-- REQUIREMENT --
Your answer must be the full listing below, repeated exactly.

-- INPUT FOR THIS TASK --
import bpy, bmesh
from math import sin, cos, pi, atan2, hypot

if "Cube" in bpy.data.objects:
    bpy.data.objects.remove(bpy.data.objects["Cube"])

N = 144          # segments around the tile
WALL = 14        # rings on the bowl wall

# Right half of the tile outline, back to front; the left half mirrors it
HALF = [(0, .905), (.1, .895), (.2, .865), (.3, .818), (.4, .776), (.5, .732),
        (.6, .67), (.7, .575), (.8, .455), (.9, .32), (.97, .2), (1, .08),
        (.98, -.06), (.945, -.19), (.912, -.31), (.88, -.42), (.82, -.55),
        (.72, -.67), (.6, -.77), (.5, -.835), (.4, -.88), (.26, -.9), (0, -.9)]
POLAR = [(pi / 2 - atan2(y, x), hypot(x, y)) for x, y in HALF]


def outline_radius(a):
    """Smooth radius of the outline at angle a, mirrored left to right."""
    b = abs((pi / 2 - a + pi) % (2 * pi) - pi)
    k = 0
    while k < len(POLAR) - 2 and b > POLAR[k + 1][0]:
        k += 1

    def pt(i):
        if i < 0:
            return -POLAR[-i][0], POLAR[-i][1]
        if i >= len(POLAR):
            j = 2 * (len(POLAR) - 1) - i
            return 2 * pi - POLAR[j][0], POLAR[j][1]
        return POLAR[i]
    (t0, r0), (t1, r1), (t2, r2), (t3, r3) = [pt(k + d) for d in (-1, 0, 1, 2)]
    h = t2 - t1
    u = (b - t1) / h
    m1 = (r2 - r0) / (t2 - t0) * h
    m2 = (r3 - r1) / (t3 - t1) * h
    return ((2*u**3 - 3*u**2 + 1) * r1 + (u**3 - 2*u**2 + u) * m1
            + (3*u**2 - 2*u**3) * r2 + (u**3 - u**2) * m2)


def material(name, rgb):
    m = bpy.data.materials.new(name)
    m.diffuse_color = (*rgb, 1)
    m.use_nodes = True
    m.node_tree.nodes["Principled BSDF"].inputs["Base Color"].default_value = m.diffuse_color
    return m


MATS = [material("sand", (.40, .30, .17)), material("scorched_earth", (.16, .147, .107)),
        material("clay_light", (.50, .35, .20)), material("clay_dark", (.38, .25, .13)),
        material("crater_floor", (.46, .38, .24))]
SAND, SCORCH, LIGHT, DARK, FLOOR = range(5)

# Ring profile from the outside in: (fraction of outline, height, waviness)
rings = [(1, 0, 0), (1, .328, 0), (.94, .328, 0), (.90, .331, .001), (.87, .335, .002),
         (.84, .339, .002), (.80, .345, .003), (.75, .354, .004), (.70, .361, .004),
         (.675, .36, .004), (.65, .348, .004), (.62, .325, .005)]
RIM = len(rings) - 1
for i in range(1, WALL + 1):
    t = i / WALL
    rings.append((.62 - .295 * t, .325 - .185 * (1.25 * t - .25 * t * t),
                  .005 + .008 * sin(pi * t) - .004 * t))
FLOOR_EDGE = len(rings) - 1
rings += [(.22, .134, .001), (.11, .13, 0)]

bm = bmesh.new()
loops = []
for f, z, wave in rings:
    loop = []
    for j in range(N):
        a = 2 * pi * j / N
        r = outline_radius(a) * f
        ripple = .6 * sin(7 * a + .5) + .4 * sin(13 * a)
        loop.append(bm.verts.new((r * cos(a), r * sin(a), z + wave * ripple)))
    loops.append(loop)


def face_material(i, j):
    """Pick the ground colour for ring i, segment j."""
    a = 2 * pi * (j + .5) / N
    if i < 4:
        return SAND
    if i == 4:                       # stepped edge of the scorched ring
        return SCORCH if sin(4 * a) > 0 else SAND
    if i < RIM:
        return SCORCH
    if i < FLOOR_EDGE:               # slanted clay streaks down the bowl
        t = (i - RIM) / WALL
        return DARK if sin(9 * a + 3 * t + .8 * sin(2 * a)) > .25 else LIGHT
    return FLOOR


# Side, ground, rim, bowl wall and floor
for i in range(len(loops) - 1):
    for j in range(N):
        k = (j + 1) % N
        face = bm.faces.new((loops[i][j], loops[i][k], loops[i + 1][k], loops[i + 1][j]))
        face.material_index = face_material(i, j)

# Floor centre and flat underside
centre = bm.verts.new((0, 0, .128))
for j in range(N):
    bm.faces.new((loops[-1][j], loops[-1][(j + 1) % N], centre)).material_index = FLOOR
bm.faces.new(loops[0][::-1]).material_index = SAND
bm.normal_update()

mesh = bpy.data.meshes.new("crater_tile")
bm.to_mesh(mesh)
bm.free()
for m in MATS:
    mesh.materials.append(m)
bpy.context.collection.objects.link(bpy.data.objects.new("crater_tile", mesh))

-- OUTPUT OF THE EXERCISE --
import bpy, bmesh
from math import sin, cos, pi, atan2, hypot

if "Cube" in bpy.data.objects:
    bpy.data.objects.remove(bpy.data.objects["Cube"])

N = 144          # segments around the tile
WALL = 14        # rings on the bowl wall

# Right half of the tile outline, back to front; the left half mirrors it
HALF = [(0, .905), (.1, .895), (.2, .865), (.3, .818), (.4, .776), (.5, .732),
        (.6, .67), (.7, .575), (.8, .455), (.9, .32), (.97, .2), (1, .08),
        (.98, -.06), (.945, -.19), (.912, -.31), (.88, -.42), (.82, -.55),
        (.72, -.67), (.6, -.77), (.5, -.835), (.4, -.88), (.26, -.9), (0, -.9)]
POLAR = [(pi / 2 - atan2(y, x), hypot(x, y)) for x, y in HALF]


def outline_radius(a):
    """Smooth radius of the outline at angle a, mirrored left to right."""
    b = abs((pi / 2 - a + pi) % (2 * pi) - pi)
    k = 0
    while k < len(POLAR) - 2 and b > POLAR[k + 1][0]:
        k += 1

    def pt(i):
        if i < 0:
            return -POLAR[-i][0], POLAR[-i][1]
        if i >= len(POLAR):
            j = 2 * (len(POLAR) - 1) - i
            return 2 * pi - POLAR[j][0], POLAR[j][1]
        return POLAR[i]
    (t0, r0), (t1, r1), (t2, r2), (t3, r3) = [pt(k + d) for d in (-1, 0, 1, 2)]
    h = t2 - t1
    u = (b - t1) / h
    m1 = (r2 - r0) / (t2 - t0) * h
    m2 = (r3 - r1) / (t3 - t1) * h
    return ((2*u**3 - 3*u**2 + 1) * r1 + (u**3 - 2*u**2 + u) * m1
            + (3*u**2 - 2*u**3) * r2 + (u**3 - u**2) * m2)


def material(name, rgb):
    m = bpy.data.materials.new(name)
    m.diffuse_color = (*rgb, 1)
    m.use_nodes = True
    m.node_tree.nodes["Principled BSDF"].inputs["Base Color"].default_value = m.diffuse_color
    return m


MATS = [material("sand", (.40, .30, .17)), material("scorched_earth", (.16, .147, .107)),
        material("clay_light", (.50, .35, .20)), material("clay_dark", (.38, .25, .13)),
        material("crater_floor", (.46, .38, .24))]
SAND, SCORCH, LIGHT, DARK, FLOOR = range(5)

# Ring profile from the outside in: (fraction of outline, height, waviness)
rings = [(1, 0, 0), (1, .328, 0), (.94, .328, 0), (.90, .331, .001), (.87, .335, .002),
         (.84, .339, .002), (.80, .345, .003), (.75, .354, .004), (.70, .361, .004),
         (.675, .36, .004), (.65, .348, .004), (.62, .325, .005)]
RIM = len(rings) - 1
for i in range(1, WALL + 1):
    t = i / WALL
    rings.append((.62 - .295 * t, .325 - .185 * (1.25 * t - .25 * t * t),
                  .005 + .008 * sin(pi * t) - .004 * t))
FLOOR_EDGE = len(rings) - 1
rings += [(.22, .134, .001), (.11, .13, 0)]

bm = bmesh.new()
loops = []
for f, z, wave in rings:
    loop = []
    for j in range(N):
        a = 2 * pi * j / N
        r = outline_radius(a) * f
        ripple = .6 * sin(7 * a + .5) + .4 * sin(13 * a)
        loop.append(bm.verts.new((r * cos(a), r * sin(a), z + wave * ripple)))
    loops.append(loop)


def face_material(i, j):
    """Pick the ground colour for ring i, segment j."""
    a = 2 * pi * (j + .5) / N
    if i < 4:
        return SAND
    if i == 4:                       # stepped edge of the scorched ring
        return SCORCH if sin(4 * a) > 0 else SAND
    if i < RIM:
        return SCORCH
    if i < FLOOR_EDGE:               # slanted clay streaks down the bowl
        t = (i - RIM) / WALL
        return DARK if sin(9 * a + 3 * t + .8 * sin(2 * a)) > .25 else LIGHT
    return FLOOR


# Side, ground, rim, bowl wall and floor
for i in range(len(loops) - 1):
    for j in range(N):
        k = (j + 1) % N
        face = bm.faces.new((loops[i][j], loops[i][k], loops[i + 1][k], loops[i + 1][j]))
        face.material_index = face_material(i, j)

# Floor centre and flat underside
centre = bm.verts.new((0, 0, .128))
for j in range(N):
    bm.faces.new((loops[-1][j], loops[-1][(j + 1) % N], centre)).material_index = FLOOR
bm.faces.new(loops[0][::-1]).material_index = SAND
bm.normal_update()

mesh = bpy.data.meshes.new("crater_tile")
bm.to_mesh(mesh)
bm.free()
for m in MATS:
    mesh.materials.append(m)
bpy.context.collection.objects.link(bpy.data.objects.new("crater_tile", mesh))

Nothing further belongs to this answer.